If by Darwinism Campolo means the latter of these options, then I would agree with his assertion that Darwinism can be dangerous. However, I’m sure that many (probably most) of his readers will interpret his use of Darwinism to be the scientific theory of biological evolution. And for this definition, Campolo’s claim is wrong. As I’ve discussed previously, there are no ethical implications to the scientific theory of biological evolution. It is a very good model for explaining the development of life on earth, but it provides no moral guidance (good or bad) for future human decisions.
It is important for Christians, as Ted Davis notes, to “Do one's best to separate science as science from science as grand metaphysical program”. (Allan Harvey’s proposal, that includes six different definitions for evolution and which I discussed here, makes the same point). We do not need to fear science. We should however, be leery when scientific theories are woven into grand meta-narratives that claim to explain the really big questions. These are questions that science is just not able to answer.
I have the utmost respect for Tony Campolo. His challenge to Evangelicals to take seriously our responsibility to the poor is sorely needed. We should all emulate his passion for defending the dignity of humanity, whether from racism or a denial of human spiritual uniqueness. But I believe his attack on Darwinism will be counterproductive. The easily refutable pieces of his argument may allow many to feel justified in also rejecting his implied conclusion: That humanity is created in the Image of God. More importantly, choosing between the “how” of human creation (biological evolution) and the “why” of human creation (to be the Image of God) is a false dichotomy. We are the Image because God declared it to be so, not because of how we were created. That is why each and every human being is important.

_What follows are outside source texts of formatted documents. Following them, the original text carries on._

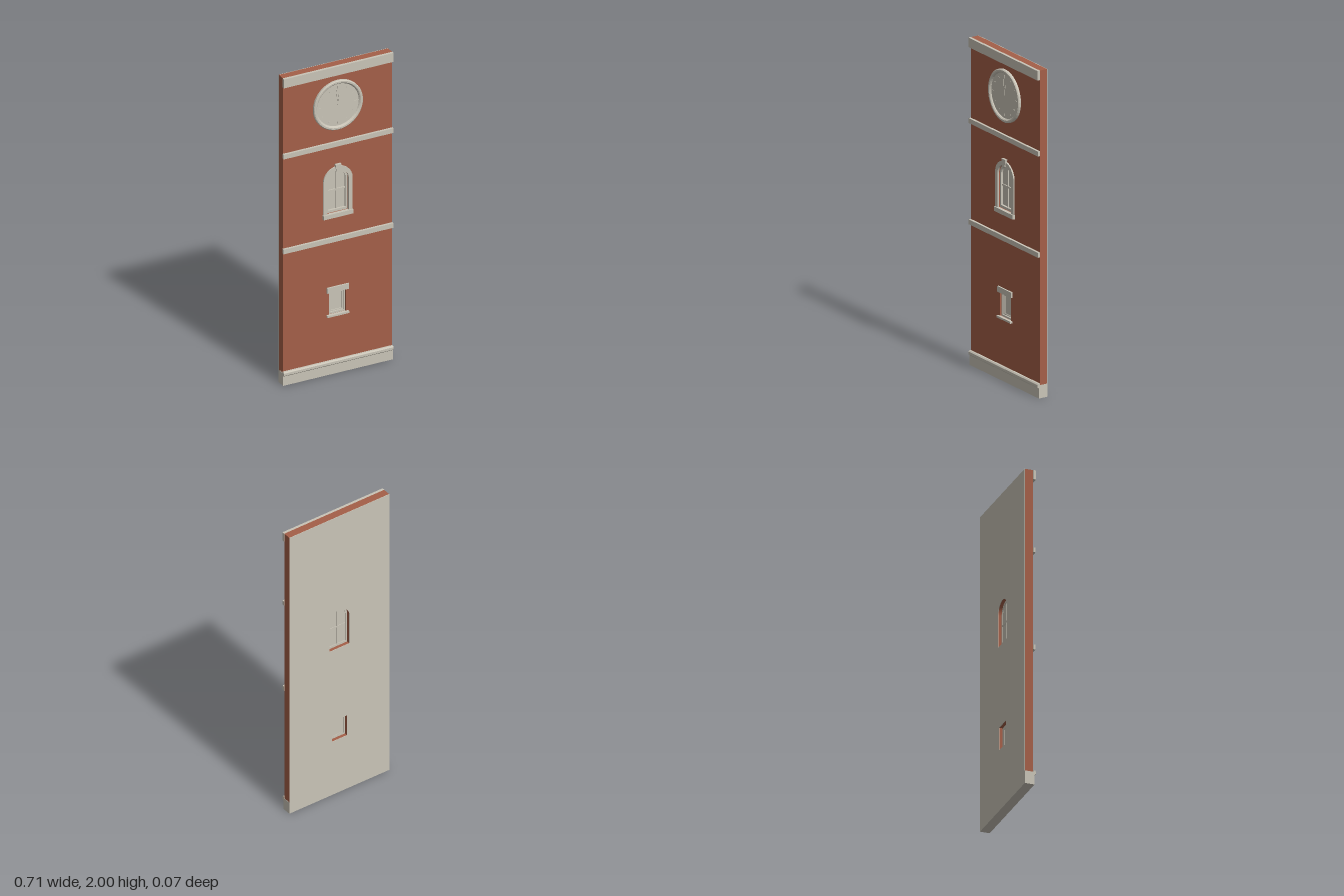
import * as THREE from 'three';

const BRICK_BACK = -0.032, FACE = 0.017, BACK = -0.035;

export function createModel() {
  const model = new THREE.Group();
  model.name = 'towerWall';
  const brick = new THREE.MeshStandardMaterial({ color: 0xa45f48 });
  brick.name = 'brick red';
  const stone = new THREE.MeshStandardMaterial({ color: 0xc9c4b7 });
  stone.name = 'pale stone';

  const add = (name, geometry, material = stone, parent = model) => {
    const mesh = new THREE.Mesh(geometry, material);
    mesh.name = name;
    parent.add(mesh);
    return mesh;
  };
  // Box given by its limits on each axis
  const box = (name, x0, x1, y0, y1, z0, z1, parent = model, material = stone) => {
    const mesh = add(name, new THREE.BoxGeometry(x1 - x0, y1 - y0, z1 - z0), material, parent);
    mesh.position.set((x0 + x1) / 2, (y0 + y1) / 2, (z0 + z1) / 2);
    return mesh;
  };
  const rect = (T, w, y0, y1) => {
    const p = new T();
    p.moveTo(-w, y0); p.lineTo(w, y0); p.lineTo(w, y1); p.lineTo(-w, y1); p.closePath();
    return p;
  };
  const arch = (T, w, y0, spring) => {
    const p = new T();
    p.moveTo(-w, y0); p.lineTo(w, y0); p.lineTo(w, spring);
    p.absarc(0, spring, w, 0, Math.PI, false);
    p.closePath();
    return p;
  };
  // Flat outline with holes, given thickness from z0 to z1
  const slab = (name, shape, holes, z0, z1, material = stone, parent = model) => {
    shape.holes.push(...holes);
    const g = new THREE.ExtrudeGeometry(shape, { depth: z1 - z0, bevelEnabled: false, curveSegments: 20 });
    g.translate(0, 0, z0);
    return add(name, g, material, parent);
  };

  // Wall with two through openings, and the plaster skin behind it
  const W = 0.355;
  const openings = () => [rect(THREE.Path, 0.055, 0.385, 0.53), arch(THREE.Path, 0.071, 1.045, 1.25)];
  slab('brickWall', rect(THREE.Shape, W, 0.08, 2), openings(), BRICK_BACK, FACE, brick);
  slab('backPlaster', rect(THREE.Shape, W, 0.08, 2), openings(), BACK, BRICK_BACK);

  // Plinth with a projecting, sloped lip
  const profile = new THREE.Shape();
  [[BACK, 0], [0.025, 0], [0.025, 0.06], [0.034, 0.068], [0.034, 0.083], [0.028, 0.09], [FACE, 0.09], [FACE, 0.08], [BACK, 0.08]]
    .forEach(([z, y], i) => (i ? profile.lineTo(-z, y) : profile.moveTo(-z, y)));
  const plinth = new THREE.ExtrudeGeometry(profile, { depth: 2 * W + 0.004, bevelEnabled: false });
  plinth.translate(0, 0, -W - 0.002);
  plinth.rotateY(Math.PI / 2);
  add('plinth', plinth);

  // Horizontal courses
  const B = W + 0.002;
  box('topBand', -B, B, 1.942, 2, FACE, 0.034);
  box('upperCourse', -B, B, 1.478, 1.508, FACE, 0.032);
  box('lowerCourse', -B, B, 0.86, 0.89, FACE, 0.032);

  // Clock with a raised rim, recessed dial, hour marks and hands
  const clock = new THREE.Group();
  clock.name = 'clock';
  clock.position.set(0, 1.745, FACE);
  model.add(clock);
  const rim = [[0.16, 0], [0.16, 0.012], [0.155, 0.017], [0.145, 0.017], [0.139, 0.012], [0.136, 0.006], [0, 0.006]]
    .map(([r, h]) => new THREE.Vector2(r, h));
  const dial = new THREE.LatheGeometry(rim, 48).toNonIndexed();
  dial.computeVertexNormals();
  dial.rotateX(Math.PI / 2);
  add('clockFace', dial, stone, clock);
  for (let i = 0; i < 12; i++) {
    const a = (i * Math.PI) / 6, long = i % 3 ? 0.01 : 0.016;
    const mark = add('hourMark', new THREE.BoxGeometry(0.004, long, 0.004), stone, clock);
    mark.position.set(Math.sin(a) * 0.115, Math.cos(a) * 0.115, 0.007);
    mark.rotation.z = -a;
  }
  [[0.1, 0.004, 0.1], [0.065, 0.006, -0.12]].forEach(([len, w, a], i) => {
    const hand = add(i ? 'hourHand' : 'minuteHand', new THREE.BoxGeometry(w, len, 0.003), stone, clock);
    hand.position.set(-Math.sin(a) * len / 2, Math.cos(a) * len / 2, 0.008 + i * 0.001);
    hand.rotation.z = a;
  });

  // Arched window
  const big = new THREE.Group();
  big.name = 'archedWindow';
  model.add(big);
  slab('archSurround', arch(THREE.Shape, 0.095, 1.04, 1.25), [arch(THREE.Path, 0.07, 1.04, 1.25)], FACE - 0.002, 0.026, stone, big);
  slab('archFrame', arch(THREE.Shape, 0.071, 1.045, 1.25), [arch(THREE.Path, 0.058, 1.06, 1.25)], -0.012, 0.008, stone, big);
  slab('archPane', arch(THREE.Shape, 0.07, 1.046, 1.25), [], -0.008, -0.005, stone, big);
  box('archMullion', -0.004, 0.004, 1.05, 1.315, -0.011, 0.002, big);
  box('archTransom', -0.062, 0.062, 1.178, 1.188, -0.011, 0.002, big);
  box('archSill', -0.097, 0.097, 1.018, 1.045, FACE - 0.004, 0.033, big);
  // Tapered keystone
  const key = new THREE.Shape();
  key.moveTo(-0.013, 1.315); key.lineTo(0.013, 1.315); key.lineTo(0.019, 1.36); key.lineTo(-0.019, 1.36); key.closePath();
  slab('keystone', key, [], FACE - 0.002, 0.032, stone, big);

  // Small square window
  const small = new THREE.Group();
  small.name = 'smallWindow';
  model.add(small);
  box('lintel', -0.071, 0.071, 0.53, 0.565, FACE - 0.004, 0.027, small);
  box('smallSill', -0.071, 0.071, 0.375, 0.387, FACE - 0.004, 0.032, small);
  slab('smallFrame', rect(THREE.Shape, 0.055, 0.385, 0.53), [rect(THREE.Path, 0.044, 0.396, 0.519)], -0.012, 0.008, stone, small);
  slab('smallInnerFrame', rect(THREE.Shape, 0.045, 0.395, 0.52), [rect(THREE.Path, 0.035, 0.403, 0.511)], -0.011, 0, stone, small);
  box('smallPane', -0.054, 0.054, 0.386, 0.529, -0.009, -0.005, small);

  return model;
}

Another addendum. I guess I have a defective blogging gene. I had seen Campolo’s original piece a couple days after it came out but didn’t find the time to put my thoughts together. Actually, that probably turned out for the better. Stephen Matheson provided his own reaction, and a very interesting discussion ensued between him and David Opderbeck. Reading this (unfortunately after the discussion was over) helped clarify my own thinking. So thanks guys for the provocative (and spirited) discussion.